for France rather sympathy and compassion than animosity, and who are even constrained to distinguish between the people and the Govern- ment of Russia, have vowed eternal hatred against England. Hasse England has become their Delenda Carthago. The most moderate declare that the struggle cannot be ended ex- cept by the destruction of the Seeherrschaft (naval supremacy) of Britain. And Great Britain is not less determined to continue the conflict until German militarism has been totally eradi- cated. Yet it is precisely between these two nations that the noblest bonds of mutual assist- ance for the misfortunes of the enemy have been formed and maintained.
Two days after the declaration of war there was founded in London, with the support of such well-known persons as the Archbishop of Canter- bury, J. Allen-Baker, M.P., the Right-Hon. W. H. Dickinson, M.P., Lord and Lady Courtney of Penwith, the Emergency Committee for the Assist- ance of Germans ', Austrians, and Hungarians in Distress.
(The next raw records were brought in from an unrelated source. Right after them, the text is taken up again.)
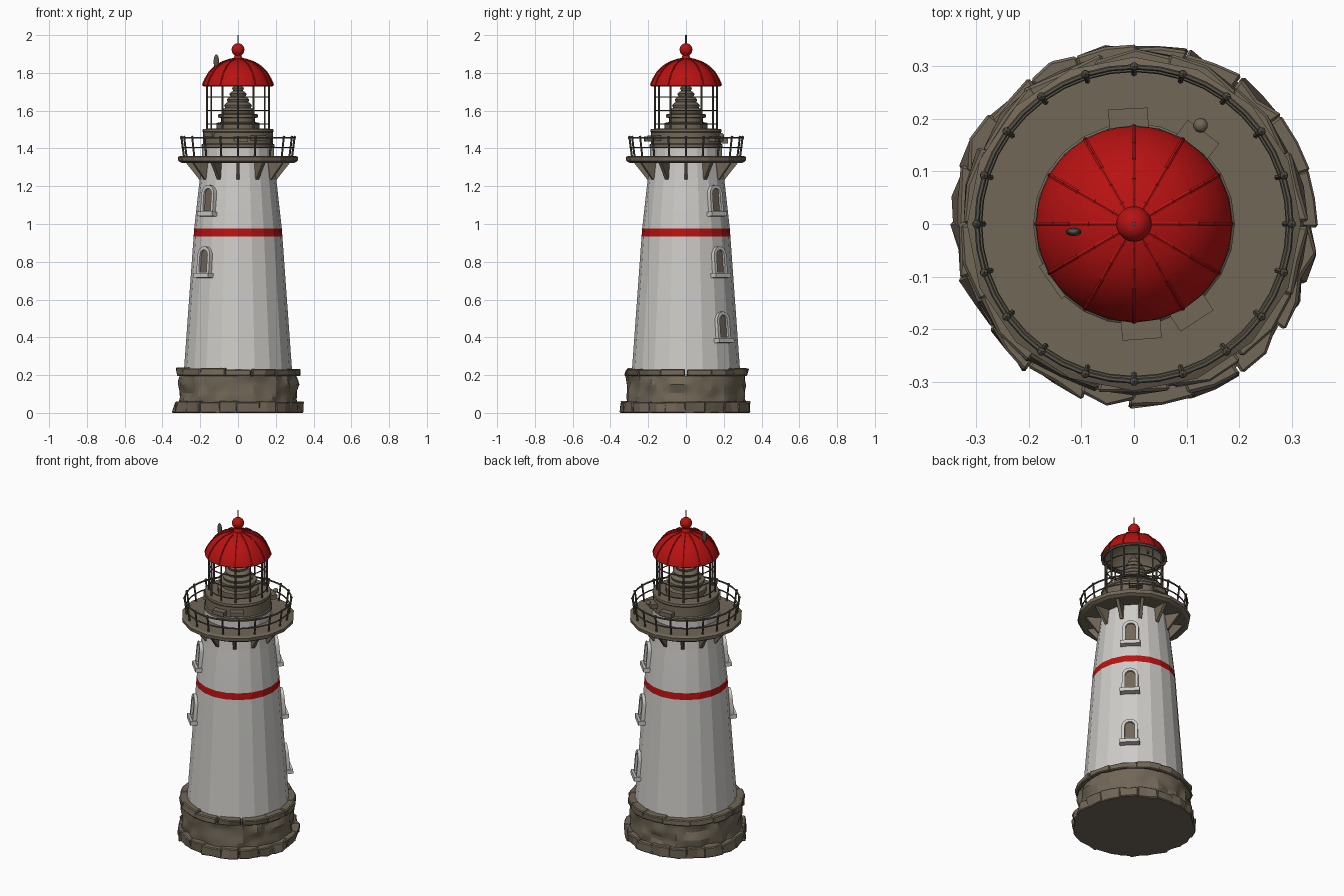
import bpy, bmesh, math, random
from math import sin, cos, pi, radians
from mathutils import Matrix, Vector, noise

random.seed(4)
cube = bpy.data.objects.get("Cube")
if cube:
    bpy.data.objects.remove(cube)


def material(name, r, g, b):
    m = bpy.data.materials.new(name)
    m.use_nodes = True
    m.diffuse_color = (r, g, b, 1)
    m.node_tree.nodes["Principled BSDF"].inputs["Base Color"].default_value = (r, g, b, 1)
    return m


WHITE = material("white_paint", 0.61, 0.6, 0.575)
RED = material("red_paint", 0.48, 0.006, 0.006)
STONE = material("brown_stone", 0.165, 0.135, 0.095)
METAL = material("dark_metal", 0.1, 0.088, 0.066)


def finish(bm, name, *mats, smooth=35):
    """Turn a bmesh into a named object, smooth up to the given angle."""
    bmesh.ops.recalc_face_normals(bm, faces=bm.faces)
    me = bpy.data.meshes.new(name)
    bm.to_mesh(me)
    bm.free()
    for m in mats:
        me.materials.append(m)
    if smooth:
        me.shade_smooth()
        me.set_sharp_from_angle(angle=radians(smooth))
    ob = bpy.data.objects.new(name, me)
    bpy.context.collection.objects.link(ob)
    return ob


def polar(r, a, z):
    return Vector((r * cos(a), r * sin(a), z))


def lathe(bm, profile, n, caps=True, rough=0.0):
    """Spin (radius, height) points around z, optionally roughened."""
    rings = []
    for r, z in profile:
        ring = []
        for i in range(n):
            p = polar(r, 2 * pi * i / n, z)
            k = 1 + rough * noise.noise(p * 16) / r
            ring.append(bm.verts.new((p.x * k, p.y * k, z)))
        rings.append(ring)
    for a, b in zip(rings, rings[1:]):
        for i in range(n):
            j = (i + 1) % n
            bm.faces.new((a[i], a[j], b[j], b[i]))
    if caps:
        bm.faces.new(rings[0])
        bm.faces.new(rings[-1])
    return bm


def rod(bm, p, q, r, sides=6):
    d = q - p
    mat = Matrix.Translation((p + q) / 2) @ d.to_track_quat("Z", "Y").to_matrix().to_4x4()
    bmesh.ops.create_cone(bm, cap_ends=True, segments=sides, radius1=r, radius2=r,
                          depth=d.length, matrix=mat)


def hoop(bm, radius, z, thick, n):
    """Ring-shaped bar of square-ish section."""
    section = [(radius + thick * cos(k * pi / 3), z + thick * sin(k * pi / 3)) for k in range(7)]
    lathe(bm, section, n, caps=False)
    bmesh.ops.remove_doubles(bm, verts=bm.verts, dist=1e-5)


def stone_ring(name, count, inner, outer, z0, z1, jitter):
    """Ring of uneven wedge-shaped stones."""
    bm = bmesh.new()
    step = 2 * pi / count
    for i in range(count):
        a0 = i * step + random.uniform(-.1, .05) * step
        a1 = (i + 1) * step + random.uniform(-.05, .1) * step
        top = z1 - random.uniform(0, .012)
        rows = []
        for z in (z0, top):
            rows.append([bm.verts.new(polar(r + (random.uniform(-jitter, jitter) if r == outer else 0), a, z))
                         for r, a in ((inner, a0), (outer, a0), (outer, (a0 + a1) / 2), (outer, a1), (inner, a1))])
        bm.faces.new(rows[0])
        bm.faces.new(rows[1])
        for k in range(5):
            j = (k + 1) % 5
            bm.faces.new((rows[0][k], rows[0][j], rows[1][j], rows[1][k]))
    ob = finish(bm, name, STONE, smooth=0)
    bevel = ob.modifiers.new("worn_edges", "BEVEL")
    bevel.width = 0.005


# Rough stone base
finish(lathe(bmesh.new(), [(.335, 0), (.335, .05), (.3, .052)], 20), "base_core", STONE, smooth=0)
stone_ring("footing_stones", 20, .22, .342, 0, .064, .012)
wall = [(.312, .04 + .022 * i) for i in range(8)]
finish(lathe(bmesh.new(), wall, 72, rough=.022), "base_wall", STONE, smooth=20)
stone_ring("rim_stones", 14, .2, .326, .195, .24, .009)

# Tapered tower with a red band
bm = lathe(bmesh.new(), [(.288, .2), (.262, .56), (.235, .935), (.232, .975), (.207, 1.2),
                         (.19, 1.33), (.19, 1.415)], 20)
for f in bm.faces:
    if .935 < f.calc_center_median().z < .975:
        f.material_index = 1
finish(bm, "tower", WHITE, RED, smooth=15)


# Arched windows
def arch(half, bottom, spring):
    pts = [(-half, bottom), (-half, spring)]
    pts += [(-half * cos(t * pi / 8), spring + half * sin(t * pi / 8)) for t in range(1, 8)]
    return pts + [(half, spring), (half, bottom)]


def window(angle, z, radius, tag):
    place = (Matrix.Rotation(angle - pi / 2, 4, "Z") @ Matrix.Translation((0, radius, z))
             @ Matrix.Rotation(radians(5), 4, "X"))
    bm = bmesh.new()
    loops = [[bm.verts.new((x, y, h)) for x, h in pts]
             for pts, y in ((arch(.046, -.075, .035), -.03), (arch(.046, -.075, .035), .016),
                            (arch(.028, -.055, .035), .016), (arch(.028, -.055, .035), -.01))]
    for a, b in zip(loops, loops[1:]):
        for i in range(len(a)):
            j = (i + 1) % len(a)
            bm.faces.new((a[i], a[j], b[j], b[i]))
    sill = Matrix.Translation((0, .002, -.073)) @ Matrix.Diagonal((.112, .056, .024, 1))
    bmesh.ops.create_cube(bm, size=1, matrix=sill)
    bm.transform(place)
    finish(bm, "window_frame_" + tag, WHITE)
    bm = bmesh.new()
    bm.faces.new([bm.verts.new((x, .004, h)) for x, h in arch(.029, -.056, .035)])
    bm.transform(place)
    finish(bm, "window_pane_" + tag, STONE)


for tag, deg, z, r in (("back_low", 45, .455, .269), ("back_middle", 45, .8, .245), ("back_high", 45, 1.125, .215),
                       ("front_middle", 225, .8, .245), ("front_high", 225, 1.125, .215)):
    window(radians(deg), z, r, tag)

# Gallery floor and its brackets
finish(lathe(bmesh.new(), [(.18, 1.328), (.3, 1.324), (.316, 1.334), (.318, 1.354), (.305, 1.361), (.18, 1.361)], 16),
       "gallery_floor", STONE, smooth=15)
bm = bmesh.new()
for i in range(12):
    a = i * pi / 6
    side = Vector((-sin(a), cos(a), 0)) * .009
    fin = [polar(r, a, z) for r, z in ((.18, 1.235), (.205, 1.235), (.28, 1.33), (.18, 1.33))]
    f = bm.faces.new([bm.verts.new(p - side) for p in fin])
    out = bmesh.ops.extrude_face_region(bm, geom=[f])["geom"]
    bmesh.ops.translate(bm, vec=side * 2, verts=[v for v in out if isinstance(v, bmesh.types.BMVert)])
finish(bm, "gallery_brackets", STONE)

# Gallery railing
bm = bmesh.new()
hoop(bm, .299, 1.456, .005, 40)
hoop(bm, .293, 1.405, .004, 40)
for i in range(20):
    a = i * pi / 10
    rod(bm, polar(.286, a, 1.355), polar(.3, a, 1.463), .0055)
    bmesh.ops.create_icosphere(bm, subdivisions=1, radius=.009, matrix=Matrix.Translation(polar(.3, a, 1.459)))
finish(bm, "gallery_railing", METAL)

# Lantern room base with ledges
finish(lathe(bmesh.new(), [(.192, 1.405), (.192, 1.42), (.186, 1.425), (.184, 1.485), (.188, 1.49), (.186, 1.503),
                           (.15, 1.505)], 24), "lantern_base", STONE)
bm = bmesh.new()
for deg, z in ((93, 1.44), (53, 1.45), (-57, 1.455), (-86, 1.45), (-145, 1.475)):
    a = radians(deg)
    reach = .16 if deg == -145 else .185
    bmesh.ops.create_cube(bm, size=1, matrix=Matrix.Translation(polar(reach, a, z)) @ Matrix.Rotation(a, 4, "Z")
                          @ Matrix.Diagonal((.07, .075, .026, 1)))
bmesh.ops.create_icosphere(bm, subdivisions=2, radius=.014, matrix=Matrix.Translation((.127, .188, 1.468)))
finish(bm, "lantern_ledges", STONE)

# Lamp and its lens
lens = [(.115, 1.5), (.115, 1.535), (.09, 1.54), (.09, 1.56), (.105, 1.565), (.105, 1.58)]
for i in range(5):
    r, z = .082 - .014 * i, 1.585 + .03 * i
    lens += [(r, z), (r + .006, z + .015), (r - .006, z + .026)]
finish(lathe(bmesh.new(), lens + [(.008, 1.75)], 20), "lamp_lens", STONE)

# Lantern cage
bm = bmesh.new()
for i in range(12):
    rod(bm, polar(.164, i * pi / 6, 1.49), polar(.164, i * pi / 6, 1.75), .005)
for z in (1.53, 1.6, 1.672):
    hoop(bm, .164, z, .0035, 24)
hoop(bm, .166, 1.735, .008, 24)
finish(bm, "lantern_cage", METAL)

# Ribbed dome with lining
dome = [(.186, 1.733), (.183, 1.745), (.172, 1.77), (.152, 1.803), (.122, 1.834), (.085, 1.857), (.045, 1.87),
        (.02, 1.876)]
finish(lathe(bmesh.new(), dome, 36, caps=False), "dome", RED)
lining = [(r - .004, z - .004) for r, z in dome]
finish(lathe(bmesh.new(), [dome[0]] + lining, 36, caps=False), "dome_lining", STONE)
bm = bmesh.new()
for i in range(12):
    for (r0, z0), (r1, z1) in zip(dome, dome[1:]):
        rod(bm, polar(r0, i * pi / 6, z0), polar(r1, i * pi / 6, z1), .0045)
finish(bm, "dome_ribs", RED)

# Finial ball, spike and vent
ball = [(.034 * sin(t * pi / 10), 1.923 - .034 * cos(t * pi / 10)) for t in range(2, 10)]
finish(lathe(bmesh.new(), [(.036, 1.868), (.022, 1.882), (.018, 1.892)] + ball, 20), "finial_ball", RED)
bm = bmesh.new()
rod(bm, Vector((0, 0, 1.95)), Vector((0, 0, 2)), .004)
finish(bm, "spike", METAL)
bm = bmesh.new()
spot = Vector((-.115, -.015, 1.86))
bmesh.ops.create_uvsphere(bm, u_segments=10, v_segments=8, radius=1,
                          matrix=Matrix.Translation(spot) @ Matrix.Diagonal((.015, .008, .038, 1)))
rod(bm, spot - Vector((0, 0, .04)), spot, .006)
finish(bm, "roof_vent", METAL)
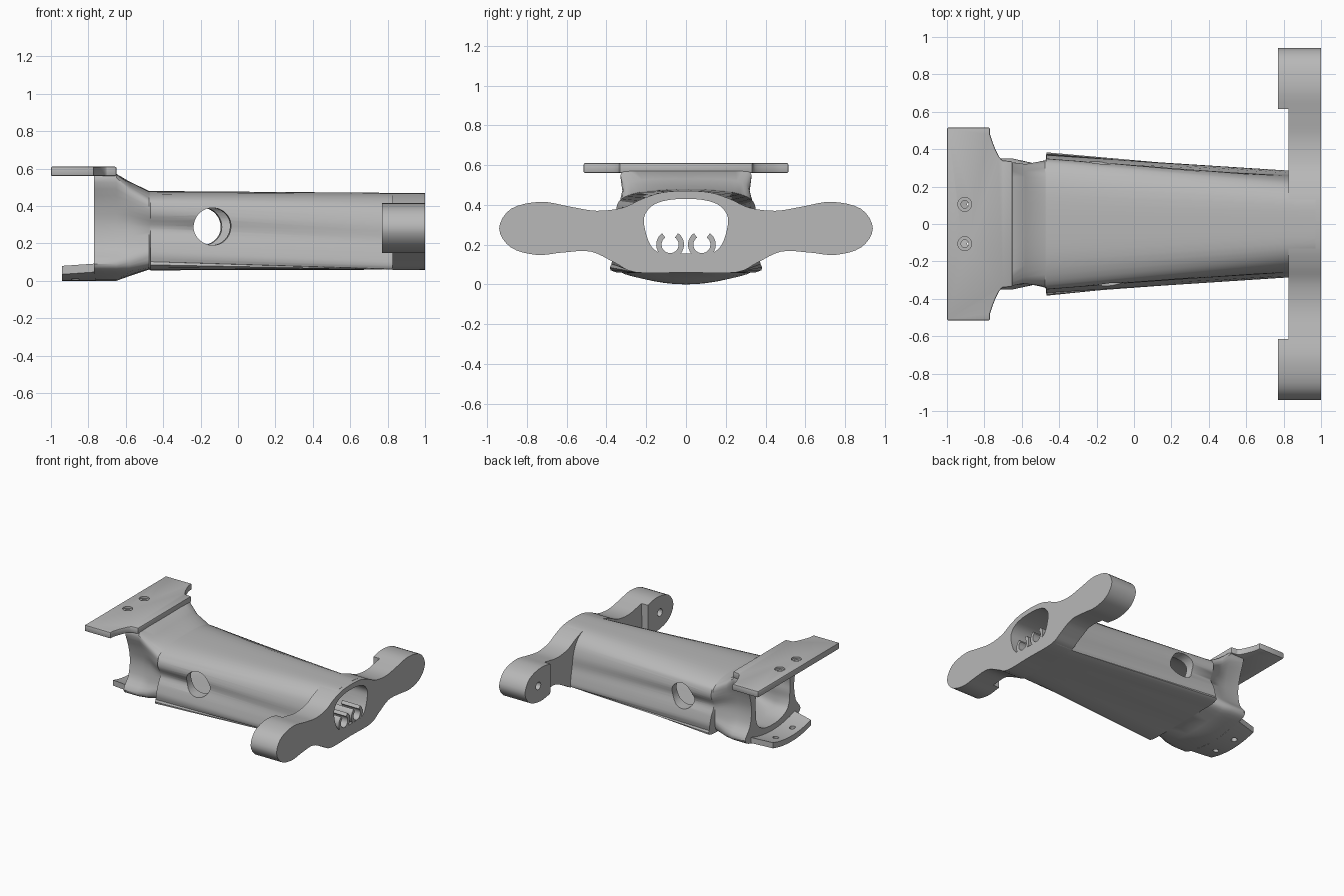
import bpy, bmesh, math
from mathutils import Vector, Matrix

if "Cube" in bpy.data.objects:
    bpy.data.objects.remove(bpy.data.objects["Cube"])

grey = bpy.data.materials.new("plain grey")
grey.use_nodes = True
colour = (0.48, 0.48, 0.48, 1)
grey.diffuse_color = colour
grey.node_tree.nodes["Principled BSDF"].inputs["Base Color"].default_value = colour


def smooth_ring(half, steps=4):
    """Mirror a half outline (top centre to bottom centre) and round it."""
    pts = [Vector(p) for p in half]
    pts += [Vector((-p.x, p.y)) for p in reversed(pts[1:-1])]
    n, out = len(pts), []
    for i in range(n):
        a, b, c, d = (pts[(i + k) % n] for k in (-1, 0, 1, 2))
        for s in range(steps):
            t = s / steps
            out.append(b + (c - a) * t / 2 + (a * 2 - b * 5 + c * 4 - d) * t * t / 2
                       + (b * 3 - a - c * 3 + d) * t ** 3 / 2)
    return out


def make(name, bm):
    bmesh.ops.recalc_face_normals(bm, faces=bm.faces)
    mesh = bpy.data.meshes.new(name)
    bm.to_mesh(mesh)
    bm.free()
    mesh.materials.append(grey)
    ob = bpy.data.objects.new(name, mesh)
    bpy.context.collection.objects.link(ob)
    return ob


def loft(name, rings):
    """Skin a row of equally sized 3D rings and cap both ends."""
    bm = bmesh.new()
    rows = [[bm.verts.new(p) for p in ring] for ring in rings]
    for a, b in zip(rows, rows[1:]):
        for i in range(len(a)):
            j = (i + 1) % len(a)
            bm.faces.new((a[i], a[j], b[j], b[i]))
    bm.faces.new(rows[0])
    bm.faces.new(rows[-1])
    return make(name, bm)


def along_x(name, stations):
    return loft(name, [[(x, p[0], p[1]) for p in ring] for x, ring in stations])


def rod(name, start, end, radius, sides=40):
    a, b = Vector(start), Vector(end)
    bm = bmesh.new()
    turn = (b - a).to_track_quat('Z', 'Y').to_matrix().to_4x4()
    bmesh.ops.create_cone(bm, cap_ends=True, segments=sides, radius1=radius, radius2=radius,
                          depth=(b - a).length, matrix=Matrix.Translation((a + b) / 2) @ turn)
    return make(name, bm)


def cut(ob, cutters):
    for c in cutters:
        mod = ob.modifiers.new("cut", 'BOOLEAN')
        mod.operation, mod.solver, mod.object = 'DIFFERENCE', 'EXACT', c


def finish(ob, angle=35):
    """Bake the modifiers, then smooth all but the sharp edges."""
    deps = bpy.context.evaluated_depsgraph_get()
    ob.data = bpy.data.meshes.new_from_object(ob.evaluated_get(deps))
    ob.modifiers.clear()
    bpy.ops.object.select_all(action='DESELECT')
    ob.select_set(True)
    bpy.context.view_layer.objects.active = ob
    bpy.ops.object.shade_smooth_by_angle(angle=math.radians(angle))


# Outer sections of the hollow arm
flange = smooth_ring([(0, .57), (.25, .57), (.33, .55), (.29, .42), (.27, .3),
                      (.29, .18), (.35, .09), (.27, .04), (0, 0)])
neck = smooth_ring([(0, .53), (.22, .525), (.315, .49), (.305, .4), (.28, .3),
                    (.3, .18), (.335, .1), (.28, .05), (0, .025)])
root = smooth_ring([(0, .48), (.2, .47), (.32, .43), (.34, .36), (.31, .28),
                    (.31, .2), (.31, .13), (.27, .07), (0, .06)])
lobed = smooth_ring([(0, .48), (.2, .47), (.325, .43), (.35, .36), (.315, .28),
                     (.35, .2), (.37, .12), (.35, .06), (0, .06)])
tip = smooth_ring([(0, .47), (.13, .46), (.21, .4), (.25, .31), (.265, .22),
                   (.28, .14), (.28, .07), (.2, .06), (0, .06)])
body = along_x("arm_body", [(-.77, flange), (-.65, flange), (-.58, neck), (-.475, root),
                            (-.468, lobed), (.82, tip), (.97, tip)])

# Cavity and cross hole cutters
mouth = smooth_ring([(0, .5), (.12, .48), (.2, .42), (.22, .34), (.215, .27),
                     (.21, .2), (.18, .14), (.1, .1), (0, .09)])
middle = smooth_ring([(0, .435), (.15, .43), (.25, .39), (.27, .33), (.25, .27),
                      (.26, .2), (.26, .13), (.2, .11), (0, .11)])
opening = smooth_ring([(0, .43), (.1, .422), (.17, .395), (.21, .34), (.205, .27),
                       (.18, .2), (.145, .165), (.1, .155), (0, .155)])
cavity = along_x("cavity_cutter", [(-.8, mouth), (-.65, mouth), (-.45, middle),
                                   (.8, opening), (1.05, opening)])
cross = rod("cross_hole_cutter", (-.12, -.5, .29), (-.21, .5, .29), .1)
cut(body, [cavity, cross])

# Wing plate across the far end, with a thicker boss at each tip
wing_ring = smooth_ring([(0, .47), (.12, .462), (.22, .43), (.32, .385), (.45, .37),
                         (.58, .39), (.73, .415), (.88, .38), (.94, .28), (.88, .185),
                         (.75, .148), (.62, .16), (.48, .165), (.36, .11), (.25, .06), (0, .06)])
wing = along_x("wing_plate", [(.825, wing_ring), (1, wing_ring)])
cut(wing, [cavity])
bosses, drills = [], []
for side, label in ((1, "left"), (-1, "right")):
    ring = [(side * p.x, p.y) for p in wing_ring if p.x > .605]
    boss = along_x(label + "_boss", [(.77, ring), (.83, ring)])
    hole = rod("drill", (.7, side * .77, .28), (.95, side * .77, .28), .03)
    cut(boss, [hole])
    cut(wing, [hole])
    bosses.append(boss)
    drills.append(hole)

# Mounting plate on top, flared with concave corners
flare = [(-.77 + .07 * math.sin(a), .34 + .14 * (1 - math.sin(a)) ** 1.6)
         for a in (k * math.pi / 16 for k in range(9))]
edge = [(-1, .515), (-.77, .515)] + flare + [(-.65, .335)]
plan = edge + [(x, -y) for x, y in reversed(edge)]
plate = loft("mounting_plate", [[(x, y, z) for x, y in plan] for z in (.56, .61)])
bev = plate.modifiers.new("soft edge", 'BEVEL')
bev.width, bev.segments = .008, 2

# Curved tab below the mouth
def tab_ring(x, width):
    ys = [width * k / 8 for k in range(-8, 9)]
    low = [(x, y, .6 * y * y) for y in ys]
    return low + [(x, y, .045 + .6 * y * y) for y in reversed(ys)]

tab = loft("lower_tab", [tab_ring(-.94, .24), tab_ring(-.76, .28)])

# Screw holes with shallow counterbores
for y in (-.105, .105):
    through = rod("screw_cutter", (-.905, y, .5), (-.905, y, .7), .02)
    sink = rod("sink_cutter", (-.905, y, .595), (-.905, y, .7), .037)
    low = rod("tab_cutter", (-.87, y, -.1), (-.87, y, .2), .022)
    cut(plate, [through, sink])
    cut(tab, [low])
    drills += [through, sink, low]

# Two open cable clips inside the far opening
clips = []
for side, label in ((1, "left"), (-1, "right")):
    sweep = [math.radians(125 + 290 * k / 24) for k in range(25)]
    arc = [(side * .08 + r * math.cos(a), .2 + r * math.sin(a))
           for r, angles in ((.07, sweep), (.043, sweep[::-1])) for a in angles]
    clips.append(along_x(label + "_cable_clip", [(.84, arc), (.999, arc)]))

for ob in [body, wing, plate, tab] + bosses + clips:
    finish(ob)
for helper in drills + [cavity, cross]:
    bpy.data.objects.remove(helper)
This work, which affects a large part of England, consists in paying the repatriation expenses of destitute civilians, of accompanying German women and girls on their return jour- ney, of securing hospitality in families for poor